──────── RECORDED DATA

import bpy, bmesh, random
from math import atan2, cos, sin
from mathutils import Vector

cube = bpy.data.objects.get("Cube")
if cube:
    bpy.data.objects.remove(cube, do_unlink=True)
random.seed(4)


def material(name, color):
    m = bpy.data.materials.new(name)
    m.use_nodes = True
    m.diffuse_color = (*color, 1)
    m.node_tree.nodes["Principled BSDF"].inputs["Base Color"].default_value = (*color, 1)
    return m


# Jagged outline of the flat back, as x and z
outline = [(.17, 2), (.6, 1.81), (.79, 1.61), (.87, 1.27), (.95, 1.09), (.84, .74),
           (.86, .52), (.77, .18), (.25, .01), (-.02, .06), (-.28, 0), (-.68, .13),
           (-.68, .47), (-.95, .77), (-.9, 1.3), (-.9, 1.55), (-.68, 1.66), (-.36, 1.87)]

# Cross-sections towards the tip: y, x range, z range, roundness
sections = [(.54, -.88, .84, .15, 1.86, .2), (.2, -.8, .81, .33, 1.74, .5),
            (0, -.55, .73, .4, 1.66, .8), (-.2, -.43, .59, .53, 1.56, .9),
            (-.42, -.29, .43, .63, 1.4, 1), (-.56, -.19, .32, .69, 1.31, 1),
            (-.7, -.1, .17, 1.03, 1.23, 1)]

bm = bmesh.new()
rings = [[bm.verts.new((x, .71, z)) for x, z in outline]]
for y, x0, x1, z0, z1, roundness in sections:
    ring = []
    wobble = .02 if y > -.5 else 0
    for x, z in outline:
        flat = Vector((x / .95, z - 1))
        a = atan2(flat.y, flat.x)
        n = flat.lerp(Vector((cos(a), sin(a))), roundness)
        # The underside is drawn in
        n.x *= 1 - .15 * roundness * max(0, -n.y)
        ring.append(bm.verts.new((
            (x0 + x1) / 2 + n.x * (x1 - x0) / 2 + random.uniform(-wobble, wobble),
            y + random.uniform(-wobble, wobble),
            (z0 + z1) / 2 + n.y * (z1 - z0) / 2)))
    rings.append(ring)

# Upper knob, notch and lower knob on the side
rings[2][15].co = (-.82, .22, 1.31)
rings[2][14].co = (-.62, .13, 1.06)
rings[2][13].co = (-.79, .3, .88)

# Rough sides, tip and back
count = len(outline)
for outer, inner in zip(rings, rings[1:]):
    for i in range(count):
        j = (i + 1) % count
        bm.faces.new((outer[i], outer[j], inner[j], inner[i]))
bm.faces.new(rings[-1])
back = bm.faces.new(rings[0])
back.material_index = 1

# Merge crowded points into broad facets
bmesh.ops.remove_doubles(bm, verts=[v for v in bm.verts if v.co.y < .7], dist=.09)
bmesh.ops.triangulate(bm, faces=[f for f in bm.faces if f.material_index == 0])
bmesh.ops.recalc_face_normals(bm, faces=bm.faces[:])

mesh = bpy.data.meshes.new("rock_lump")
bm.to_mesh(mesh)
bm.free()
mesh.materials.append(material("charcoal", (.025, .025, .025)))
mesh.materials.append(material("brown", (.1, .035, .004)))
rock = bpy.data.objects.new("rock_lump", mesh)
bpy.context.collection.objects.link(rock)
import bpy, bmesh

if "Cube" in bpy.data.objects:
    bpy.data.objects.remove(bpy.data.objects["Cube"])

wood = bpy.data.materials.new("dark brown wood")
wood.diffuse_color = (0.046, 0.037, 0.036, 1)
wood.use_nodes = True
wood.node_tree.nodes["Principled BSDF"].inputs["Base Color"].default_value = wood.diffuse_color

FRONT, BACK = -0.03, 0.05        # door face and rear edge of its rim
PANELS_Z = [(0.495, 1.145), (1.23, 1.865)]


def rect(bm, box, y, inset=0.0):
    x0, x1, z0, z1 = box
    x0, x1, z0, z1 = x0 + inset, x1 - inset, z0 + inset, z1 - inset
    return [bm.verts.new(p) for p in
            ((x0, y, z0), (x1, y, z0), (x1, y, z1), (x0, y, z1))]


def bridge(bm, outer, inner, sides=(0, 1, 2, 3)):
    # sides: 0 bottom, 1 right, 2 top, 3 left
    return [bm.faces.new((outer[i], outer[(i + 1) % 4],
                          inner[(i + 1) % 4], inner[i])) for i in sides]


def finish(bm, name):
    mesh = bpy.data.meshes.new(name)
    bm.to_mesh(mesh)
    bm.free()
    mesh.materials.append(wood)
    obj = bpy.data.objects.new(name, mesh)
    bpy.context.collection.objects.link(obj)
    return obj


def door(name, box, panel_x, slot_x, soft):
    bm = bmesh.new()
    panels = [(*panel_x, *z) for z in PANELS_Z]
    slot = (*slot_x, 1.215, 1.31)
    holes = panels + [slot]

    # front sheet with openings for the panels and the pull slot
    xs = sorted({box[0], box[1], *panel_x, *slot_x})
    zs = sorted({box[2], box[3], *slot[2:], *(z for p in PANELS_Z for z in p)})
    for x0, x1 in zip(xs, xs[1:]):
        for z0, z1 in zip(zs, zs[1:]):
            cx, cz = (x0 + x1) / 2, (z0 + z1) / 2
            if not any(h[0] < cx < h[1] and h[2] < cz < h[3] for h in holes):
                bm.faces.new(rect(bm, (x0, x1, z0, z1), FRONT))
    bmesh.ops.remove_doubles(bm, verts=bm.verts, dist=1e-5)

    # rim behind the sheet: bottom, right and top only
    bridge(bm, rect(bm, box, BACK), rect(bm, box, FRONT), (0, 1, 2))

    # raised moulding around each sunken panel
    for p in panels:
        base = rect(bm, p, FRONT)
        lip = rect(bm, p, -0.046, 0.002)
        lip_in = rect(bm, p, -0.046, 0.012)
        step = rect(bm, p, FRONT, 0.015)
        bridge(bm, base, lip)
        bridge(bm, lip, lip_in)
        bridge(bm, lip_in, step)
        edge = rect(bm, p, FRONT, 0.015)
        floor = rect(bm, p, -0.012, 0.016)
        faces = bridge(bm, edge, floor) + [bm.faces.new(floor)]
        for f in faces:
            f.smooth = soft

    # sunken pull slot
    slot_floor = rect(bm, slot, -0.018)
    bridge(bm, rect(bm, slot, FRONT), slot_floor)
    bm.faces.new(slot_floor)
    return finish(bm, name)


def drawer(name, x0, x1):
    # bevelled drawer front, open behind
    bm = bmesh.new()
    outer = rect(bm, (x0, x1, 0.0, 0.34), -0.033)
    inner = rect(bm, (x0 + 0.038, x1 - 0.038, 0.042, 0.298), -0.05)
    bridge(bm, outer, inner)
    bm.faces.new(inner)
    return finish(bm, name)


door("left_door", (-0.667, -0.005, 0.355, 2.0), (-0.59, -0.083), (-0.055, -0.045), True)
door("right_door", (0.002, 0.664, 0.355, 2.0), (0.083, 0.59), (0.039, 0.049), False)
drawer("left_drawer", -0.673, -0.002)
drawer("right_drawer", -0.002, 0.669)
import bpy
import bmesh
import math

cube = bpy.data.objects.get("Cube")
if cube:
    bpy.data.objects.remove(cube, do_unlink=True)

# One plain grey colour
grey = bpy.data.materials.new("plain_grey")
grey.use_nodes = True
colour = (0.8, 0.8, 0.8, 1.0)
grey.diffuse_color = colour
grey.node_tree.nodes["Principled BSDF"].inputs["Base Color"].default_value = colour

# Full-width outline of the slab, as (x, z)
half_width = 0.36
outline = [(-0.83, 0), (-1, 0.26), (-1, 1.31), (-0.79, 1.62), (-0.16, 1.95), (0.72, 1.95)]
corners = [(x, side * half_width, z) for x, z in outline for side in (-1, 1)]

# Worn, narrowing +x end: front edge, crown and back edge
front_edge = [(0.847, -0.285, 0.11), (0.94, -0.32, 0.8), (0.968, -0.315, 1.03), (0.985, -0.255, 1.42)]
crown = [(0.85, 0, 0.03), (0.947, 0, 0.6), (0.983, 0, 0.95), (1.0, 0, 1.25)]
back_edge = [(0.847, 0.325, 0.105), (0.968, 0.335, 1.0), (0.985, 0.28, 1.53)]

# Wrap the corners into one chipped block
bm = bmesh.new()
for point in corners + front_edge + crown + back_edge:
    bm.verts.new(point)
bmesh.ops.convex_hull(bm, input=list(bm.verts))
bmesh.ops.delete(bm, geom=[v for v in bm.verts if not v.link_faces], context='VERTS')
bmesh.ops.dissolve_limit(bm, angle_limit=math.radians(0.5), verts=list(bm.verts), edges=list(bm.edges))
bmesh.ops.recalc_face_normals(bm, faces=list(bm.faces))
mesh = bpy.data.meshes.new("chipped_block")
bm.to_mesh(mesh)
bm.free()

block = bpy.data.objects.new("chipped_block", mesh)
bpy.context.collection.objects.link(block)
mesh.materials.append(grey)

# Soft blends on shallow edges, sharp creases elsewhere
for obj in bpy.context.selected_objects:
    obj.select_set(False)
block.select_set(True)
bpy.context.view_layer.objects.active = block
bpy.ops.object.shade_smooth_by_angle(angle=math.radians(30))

────────────────

**WHAT YOU ARE ASKED TO DO**
Above are the entries. Output exactly the lines beginning with the line that has "bmesh.ops.delete(bm, geom=[v for" and ending with the line that has "mesh.materials.append(grey)".

**ANSWER TO THE EXERCISE**
bmesh.ops.delete(bm, geom=[v for v in bm.verts if not v.link_faces], context='VERTS')
bmesh.ops.dissolve_limit(bm, angle_limit=math.radians(0.5), verts=list(bm.verts), edges=list(bm.edges))
bmesh.ops.recalc_face_normals(bm, faces=list(bm.faces))
mesh = bpy.data.meshes.new("chipped_block")
bm.to_mesh(mesh)
bm.free()

block = bpy.data.objects.new("chipped_block", mesh)
bpy.context.collection.objects.link(block)
mesh.materials.append(grey)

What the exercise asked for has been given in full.